Records from a data source:
▬▬▬▬▬▬▬▬▬▬
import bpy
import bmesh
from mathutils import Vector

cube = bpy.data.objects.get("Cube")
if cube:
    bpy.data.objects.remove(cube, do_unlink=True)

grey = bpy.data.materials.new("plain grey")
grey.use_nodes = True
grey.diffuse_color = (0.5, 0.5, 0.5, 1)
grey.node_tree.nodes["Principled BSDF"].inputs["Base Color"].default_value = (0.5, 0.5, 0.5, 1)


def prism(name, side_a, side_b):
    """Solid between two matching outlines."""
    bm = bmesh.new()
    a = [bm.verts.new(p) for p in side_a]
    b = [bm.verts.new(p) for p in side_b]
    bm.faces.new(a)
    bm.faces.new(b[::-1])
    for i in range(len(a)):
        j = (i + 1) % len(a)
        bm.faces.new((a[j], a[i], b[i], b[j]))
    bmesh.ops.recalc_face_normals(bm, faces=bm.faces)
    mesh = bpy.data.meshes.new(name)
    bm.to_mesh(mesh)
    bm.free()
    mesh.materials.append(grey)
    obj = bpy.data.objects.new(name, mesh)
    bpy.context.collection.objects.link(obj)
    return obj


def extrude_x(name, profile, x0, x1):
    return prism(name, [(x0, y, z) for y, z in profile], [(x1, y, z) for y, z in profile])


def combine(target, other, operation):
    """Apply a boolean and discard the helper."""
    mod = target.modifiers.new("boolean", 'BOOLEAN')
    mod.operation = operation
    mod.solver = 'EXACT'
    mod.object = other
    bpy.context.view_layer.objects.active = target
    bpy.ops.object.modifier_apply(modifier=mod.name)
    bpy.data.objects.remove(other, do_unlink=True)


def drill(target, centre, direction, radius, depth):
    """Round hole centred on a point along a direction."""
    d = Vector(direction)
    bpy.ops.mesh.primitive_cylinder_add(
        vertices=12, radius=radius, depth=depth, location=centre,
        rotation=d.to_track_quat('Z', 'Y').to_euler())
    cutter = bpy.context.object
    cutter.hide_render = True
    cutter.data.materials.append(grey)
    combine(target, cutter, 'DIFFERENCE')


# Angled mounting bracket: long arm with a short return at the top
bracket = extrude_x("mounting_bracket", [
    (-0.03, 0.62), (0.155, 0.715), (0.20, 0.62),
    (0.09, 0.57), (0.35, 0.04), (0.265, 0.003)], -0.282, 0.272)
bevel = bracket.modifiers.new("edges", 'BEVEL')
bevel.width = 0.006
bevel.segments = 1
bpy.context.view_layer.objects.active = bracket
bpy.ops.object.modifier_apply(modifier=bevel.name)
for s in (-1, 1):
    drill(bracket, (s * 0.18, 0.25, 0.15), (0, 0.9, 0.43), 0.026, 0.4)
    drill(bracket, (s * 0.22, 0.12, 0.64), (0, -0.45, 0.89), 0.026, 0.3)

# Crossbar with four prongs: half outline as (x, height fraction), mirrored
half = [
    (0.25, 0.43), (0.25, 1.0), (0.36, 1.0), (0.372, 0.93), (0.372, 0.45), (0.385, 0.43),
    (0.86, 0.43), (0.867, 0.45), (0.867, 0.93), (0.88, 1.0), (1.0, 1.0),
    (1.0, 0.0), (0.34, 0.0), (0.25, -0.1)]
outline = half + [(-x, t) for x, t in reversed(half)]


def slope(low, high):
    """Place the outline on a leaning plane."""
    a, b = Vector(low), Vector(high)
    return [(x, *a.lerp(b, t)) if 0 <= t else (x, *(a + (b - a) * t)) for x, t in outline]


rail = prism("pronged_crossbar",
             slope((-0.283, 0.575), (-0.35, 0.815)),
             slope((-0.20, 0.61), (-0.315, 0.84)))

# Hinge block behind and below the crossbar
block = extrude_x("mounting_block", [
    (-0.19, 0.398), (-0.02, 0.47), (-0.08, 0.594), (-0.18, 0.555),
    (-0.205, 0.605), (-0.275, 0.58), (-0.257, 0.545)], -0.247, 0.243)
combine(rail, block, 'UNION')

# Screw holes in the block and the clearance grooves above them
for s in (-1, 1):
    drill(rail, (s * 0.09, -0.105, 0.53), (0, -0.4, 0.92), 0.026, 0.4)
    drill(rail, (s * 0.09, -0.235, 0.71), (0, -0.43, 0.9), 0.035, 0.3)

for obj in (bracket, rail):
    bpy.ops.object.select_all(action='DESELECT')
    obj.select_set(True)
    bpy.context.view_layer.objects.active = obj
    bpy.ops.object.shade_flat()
▬▬▬▬▬▬▬▬▬▬
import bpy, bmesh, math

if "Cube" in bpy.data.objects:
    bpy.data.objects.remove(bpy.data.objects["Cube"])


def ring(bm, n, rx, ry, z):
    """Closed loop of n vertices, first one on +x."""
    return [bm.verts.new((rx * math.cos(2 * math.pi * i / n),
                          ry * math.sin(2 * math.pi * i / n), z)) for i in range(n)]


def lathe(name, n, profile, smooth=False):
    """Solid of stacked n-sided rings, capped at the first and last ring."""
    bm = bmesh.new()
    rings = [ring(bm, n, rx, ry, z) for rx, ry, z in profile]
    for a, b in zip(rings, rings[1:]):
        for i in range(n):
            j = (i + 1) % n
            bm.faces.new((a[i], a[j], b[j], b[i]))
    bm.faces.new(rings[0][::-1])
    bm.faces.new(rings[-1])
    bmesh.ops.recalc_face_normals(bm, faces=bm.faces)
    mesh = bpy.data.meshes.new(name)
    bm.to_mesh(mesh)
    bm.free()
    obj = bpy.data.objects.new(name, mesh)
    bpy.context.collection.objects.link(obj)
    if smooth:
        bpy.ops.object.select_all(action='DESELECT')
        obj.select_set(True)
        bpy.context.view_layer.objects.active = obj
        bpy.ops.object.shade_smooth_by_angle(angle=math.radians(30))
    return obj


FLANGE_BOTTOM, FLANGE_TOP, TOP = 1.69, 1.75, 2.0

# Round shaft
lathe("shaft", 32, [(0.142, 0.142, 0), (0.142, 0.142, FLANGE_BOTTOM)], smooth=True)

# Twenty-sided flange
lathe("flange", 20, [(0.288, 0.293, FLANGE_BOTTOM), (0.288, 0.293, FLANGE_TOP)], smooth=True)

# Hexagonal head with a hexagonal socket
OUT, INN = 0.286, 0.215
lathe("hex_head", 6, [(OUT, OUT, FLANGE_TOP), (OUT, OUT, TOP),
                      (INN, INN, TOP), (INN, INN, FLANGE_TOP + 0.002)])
▬▬▬▬▬▬▬▬▬▬
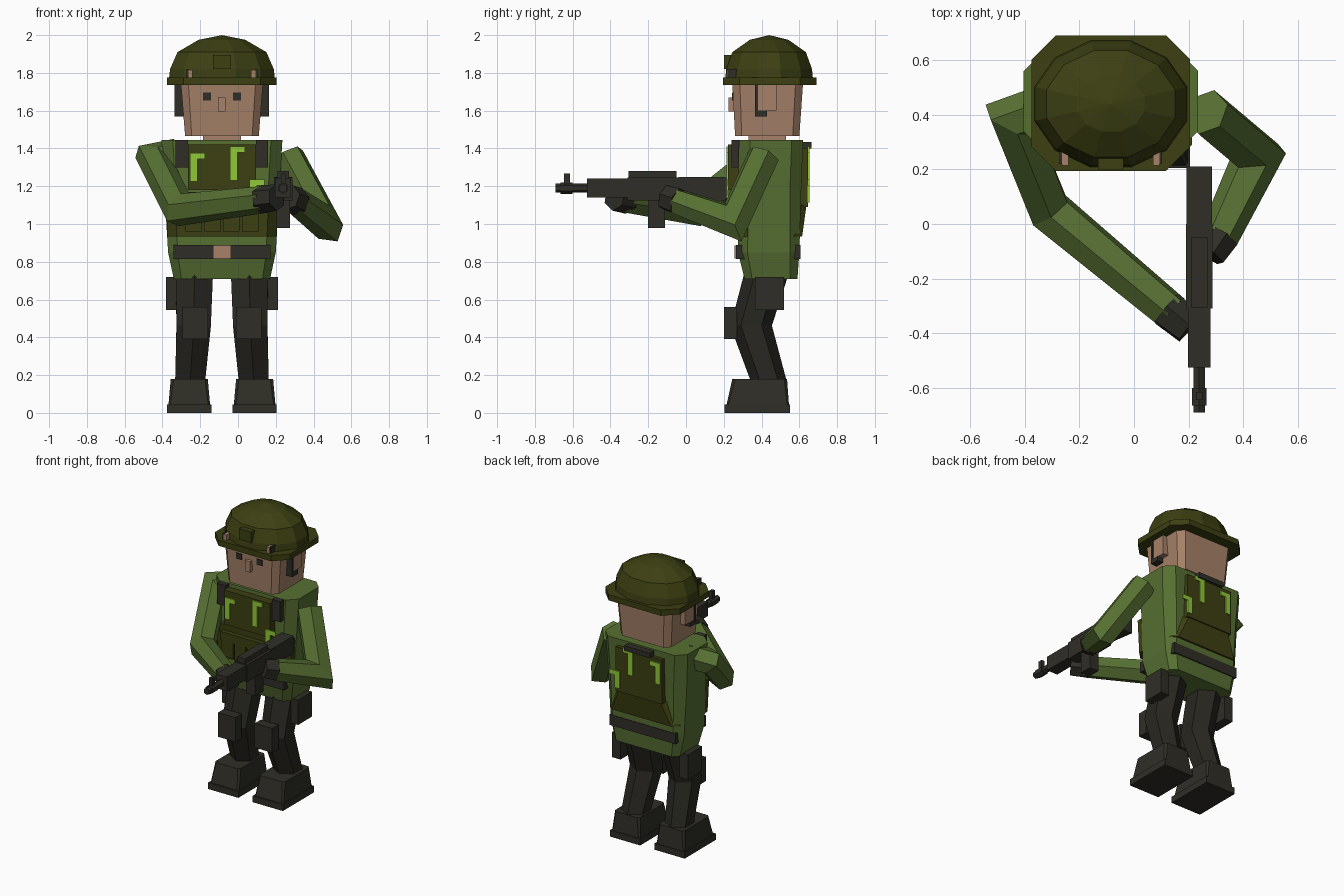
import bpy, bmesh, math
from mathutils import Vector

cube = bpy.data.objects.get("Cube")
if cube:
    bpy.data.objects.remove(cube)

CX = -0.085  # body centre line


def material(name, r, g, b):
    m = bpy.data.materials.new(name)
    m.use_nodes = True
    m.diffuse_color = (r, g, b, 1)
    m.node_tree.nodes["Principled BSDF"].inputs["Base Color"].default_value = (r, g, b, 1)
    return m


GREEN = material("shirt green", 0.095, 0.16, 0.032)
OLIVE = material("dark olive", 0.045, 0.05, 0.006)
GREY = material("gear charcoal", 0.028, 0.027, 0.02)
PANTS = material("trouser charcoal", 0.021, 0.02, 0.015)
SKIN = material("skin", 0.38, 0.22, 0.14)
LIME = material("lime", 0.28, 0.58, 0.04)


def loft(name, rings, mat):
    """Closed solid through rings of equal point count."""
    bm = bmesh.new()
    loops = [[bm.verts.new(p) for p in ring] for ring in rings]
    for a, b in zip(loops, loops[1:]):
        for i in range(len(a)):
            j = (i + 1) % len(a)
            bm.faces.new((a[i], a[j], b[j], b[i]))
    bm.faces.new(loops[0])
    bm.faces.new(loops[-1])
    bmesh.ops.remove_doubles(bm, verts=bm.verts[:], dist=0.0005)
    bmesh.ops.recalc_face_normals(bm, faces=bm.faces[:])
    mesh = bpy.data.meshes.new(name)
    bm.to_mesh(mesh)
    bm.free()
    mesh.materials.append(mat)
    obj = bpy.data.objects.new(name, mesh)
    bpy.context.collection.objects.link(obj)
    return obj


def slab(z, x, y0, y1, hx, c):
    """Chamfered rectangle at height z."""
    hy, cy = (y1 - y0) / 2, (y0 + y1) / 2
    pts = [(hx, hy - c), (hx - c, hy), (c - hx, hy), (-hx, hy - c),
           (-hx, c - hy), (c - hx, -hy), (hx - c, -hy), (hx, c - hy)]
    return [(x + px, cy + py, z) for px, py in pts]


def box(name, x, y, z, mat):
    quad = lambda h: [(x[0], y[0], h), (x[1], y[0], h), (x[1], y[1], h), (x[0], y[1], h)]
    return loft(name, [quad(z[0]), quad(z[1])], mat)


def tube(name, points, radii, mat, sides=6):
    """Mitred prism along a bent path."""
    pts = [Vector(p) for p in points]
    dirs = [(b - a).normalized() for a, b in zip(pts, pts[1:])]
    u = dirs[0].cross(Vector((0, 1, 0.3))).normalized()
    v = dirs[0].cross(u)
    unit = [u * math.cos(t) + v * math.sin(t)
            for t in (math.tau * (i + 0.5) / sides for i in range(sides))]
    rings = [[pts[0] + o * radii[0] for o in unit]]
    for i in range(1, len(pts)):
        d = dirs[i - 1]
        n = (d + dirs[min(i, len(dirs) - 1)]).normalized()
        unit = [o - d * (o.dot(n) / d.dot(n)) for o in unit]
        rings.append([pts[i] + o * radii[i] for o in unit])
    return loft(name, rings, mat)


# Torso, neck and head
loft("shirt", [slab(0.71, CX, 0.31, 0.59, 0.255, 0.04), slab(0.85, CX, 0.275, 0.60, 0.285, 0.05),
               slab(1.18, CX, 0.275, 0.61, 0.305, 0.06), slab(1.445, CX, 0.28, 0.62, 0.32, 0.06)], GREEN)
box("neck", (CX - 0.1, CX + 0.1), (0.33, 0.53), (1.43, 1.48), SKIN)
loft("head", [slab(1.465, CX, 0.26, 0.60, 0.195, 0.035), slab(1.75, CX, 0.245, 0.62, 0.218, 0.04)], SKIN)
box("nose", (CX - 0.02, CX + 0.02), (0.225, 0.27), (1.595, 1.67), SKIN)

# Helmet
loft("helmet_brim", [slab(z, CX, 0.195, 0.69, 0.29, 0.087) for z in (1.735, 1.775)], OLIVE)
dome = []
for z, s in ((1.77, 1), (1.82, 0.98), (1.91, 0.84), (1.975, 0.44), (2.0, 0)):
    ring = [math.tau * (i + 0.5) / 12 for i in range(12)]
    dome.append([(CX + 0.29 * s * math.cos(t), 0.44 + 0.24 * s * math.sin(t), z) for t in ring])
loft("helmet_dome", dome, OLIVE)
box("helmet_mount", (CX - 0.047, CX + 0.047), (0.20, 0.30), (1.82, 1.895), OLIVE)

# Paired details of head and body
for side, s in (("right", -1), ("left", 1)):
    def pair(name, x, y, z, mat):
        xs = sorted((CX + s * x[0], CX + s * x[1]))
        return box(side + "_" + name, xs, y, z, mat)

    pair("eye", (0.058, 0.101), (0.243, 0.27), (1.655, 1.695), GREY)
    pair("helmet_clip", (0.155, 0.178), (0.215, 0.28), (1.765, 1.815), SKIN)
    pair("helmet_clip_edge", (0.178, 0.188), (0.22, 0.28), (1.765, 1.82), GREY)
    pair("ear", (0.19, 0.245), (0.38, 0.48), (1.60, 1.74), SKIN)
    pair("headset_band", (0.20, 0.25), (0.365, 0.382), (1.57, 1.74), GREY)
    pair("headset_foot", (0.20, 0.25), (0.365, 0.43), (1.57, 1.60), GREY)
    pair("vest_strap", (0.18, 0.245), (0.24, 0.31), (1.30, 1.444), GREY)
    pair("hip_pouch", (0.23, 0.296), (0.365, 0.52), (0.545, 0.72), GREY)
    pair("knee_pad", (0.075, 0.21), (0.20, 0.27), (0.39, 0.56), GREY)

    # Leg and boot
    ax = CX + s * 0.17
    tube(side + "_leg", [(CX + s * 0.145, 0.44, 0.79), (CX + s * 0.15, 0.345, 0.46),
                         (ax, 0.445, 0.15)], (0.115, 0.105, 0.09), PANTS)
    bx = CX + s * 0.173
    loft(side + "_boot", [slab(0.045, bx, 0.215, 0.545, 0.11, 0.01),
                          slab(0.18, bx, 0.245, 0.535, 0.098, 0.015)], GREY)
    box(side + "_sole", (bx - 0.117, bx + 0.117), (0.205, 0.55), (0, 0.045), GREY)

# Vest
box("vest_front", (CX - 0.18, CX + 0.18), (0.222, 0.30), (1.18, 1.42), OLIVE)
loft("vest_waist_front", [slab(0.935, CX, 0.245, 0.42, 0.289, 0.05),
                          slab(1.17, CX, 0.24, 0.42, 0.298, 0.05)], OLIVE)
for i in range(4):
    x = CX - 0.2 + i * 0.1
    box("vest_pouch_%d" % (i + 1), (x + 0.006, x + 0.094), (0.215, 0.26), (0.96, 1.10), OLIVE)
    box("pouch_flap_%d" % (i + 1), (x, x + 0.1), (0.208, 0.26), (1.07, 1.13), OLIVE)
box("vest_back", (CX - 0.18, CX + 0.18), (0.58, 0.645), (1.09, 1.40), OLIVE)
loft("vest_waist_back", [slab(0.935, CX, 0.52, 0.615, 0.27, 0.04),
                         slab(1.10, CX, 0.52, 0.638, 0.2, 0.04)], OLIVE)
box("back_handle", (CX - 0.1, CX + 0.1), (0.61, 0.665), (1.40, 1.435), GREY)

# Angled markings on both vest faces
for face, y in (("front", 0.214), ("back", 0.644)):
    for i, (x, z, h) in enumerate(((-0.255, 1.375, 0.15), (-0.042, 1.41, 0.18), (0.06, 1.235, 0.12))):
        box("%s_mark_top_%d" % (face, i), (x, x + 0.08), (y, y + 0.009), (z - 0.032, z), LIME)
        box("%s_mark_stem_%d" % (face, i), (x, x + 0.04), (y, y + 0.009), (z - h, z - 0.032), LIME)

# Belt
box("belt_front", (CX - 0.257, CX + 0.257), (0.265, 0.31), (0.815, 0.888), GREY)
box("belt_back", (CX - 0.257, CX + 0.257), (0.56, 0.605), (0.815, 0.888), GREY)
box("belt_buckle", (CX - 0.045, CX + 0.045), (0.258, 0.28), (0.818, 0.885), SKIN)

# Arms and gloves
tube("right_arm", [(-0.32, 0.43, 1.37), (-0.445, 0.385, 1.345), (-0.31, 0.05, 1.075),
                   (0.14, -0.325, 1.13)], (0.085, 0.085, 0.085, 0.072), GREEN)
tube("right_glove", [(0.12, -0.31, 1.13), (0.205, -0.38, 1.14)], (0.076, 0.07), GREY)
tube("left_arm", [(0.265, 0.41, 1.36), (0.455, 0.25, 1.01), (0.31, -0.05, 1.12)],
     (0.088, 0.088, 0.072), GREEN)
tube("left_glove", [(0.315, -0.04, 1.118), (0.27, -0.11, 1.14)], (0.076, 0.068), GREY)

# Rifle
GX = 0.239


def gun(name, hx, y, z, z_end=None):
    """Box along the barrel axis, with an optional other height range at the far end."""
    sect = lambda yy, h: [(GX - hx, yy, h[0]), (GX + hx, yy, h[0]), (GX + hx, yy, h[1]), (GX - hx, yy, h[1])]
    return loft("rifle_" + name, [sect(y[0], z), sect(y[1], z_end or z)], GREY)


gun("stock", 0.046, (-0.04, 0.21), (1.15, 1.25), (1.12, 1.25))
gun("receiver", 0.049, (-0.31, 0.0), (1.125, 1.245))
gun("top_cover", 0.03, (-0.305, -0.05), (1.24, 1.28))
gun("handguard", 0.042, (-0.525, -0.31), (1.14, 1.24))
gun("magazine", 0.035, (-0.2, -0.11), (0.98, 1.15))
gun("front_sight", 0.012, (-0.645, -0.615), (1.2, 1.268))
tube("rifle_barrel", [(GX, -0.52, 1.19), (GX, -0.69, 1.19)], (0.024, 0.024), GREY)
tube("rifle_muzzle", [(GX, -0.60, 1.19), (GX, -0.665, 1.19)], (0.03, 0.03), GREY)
▬▬▬▬▬▬▬▬▬▬
How many lines of these records include the word "depth"? Only the number should be written.

▶ **Solution**: 2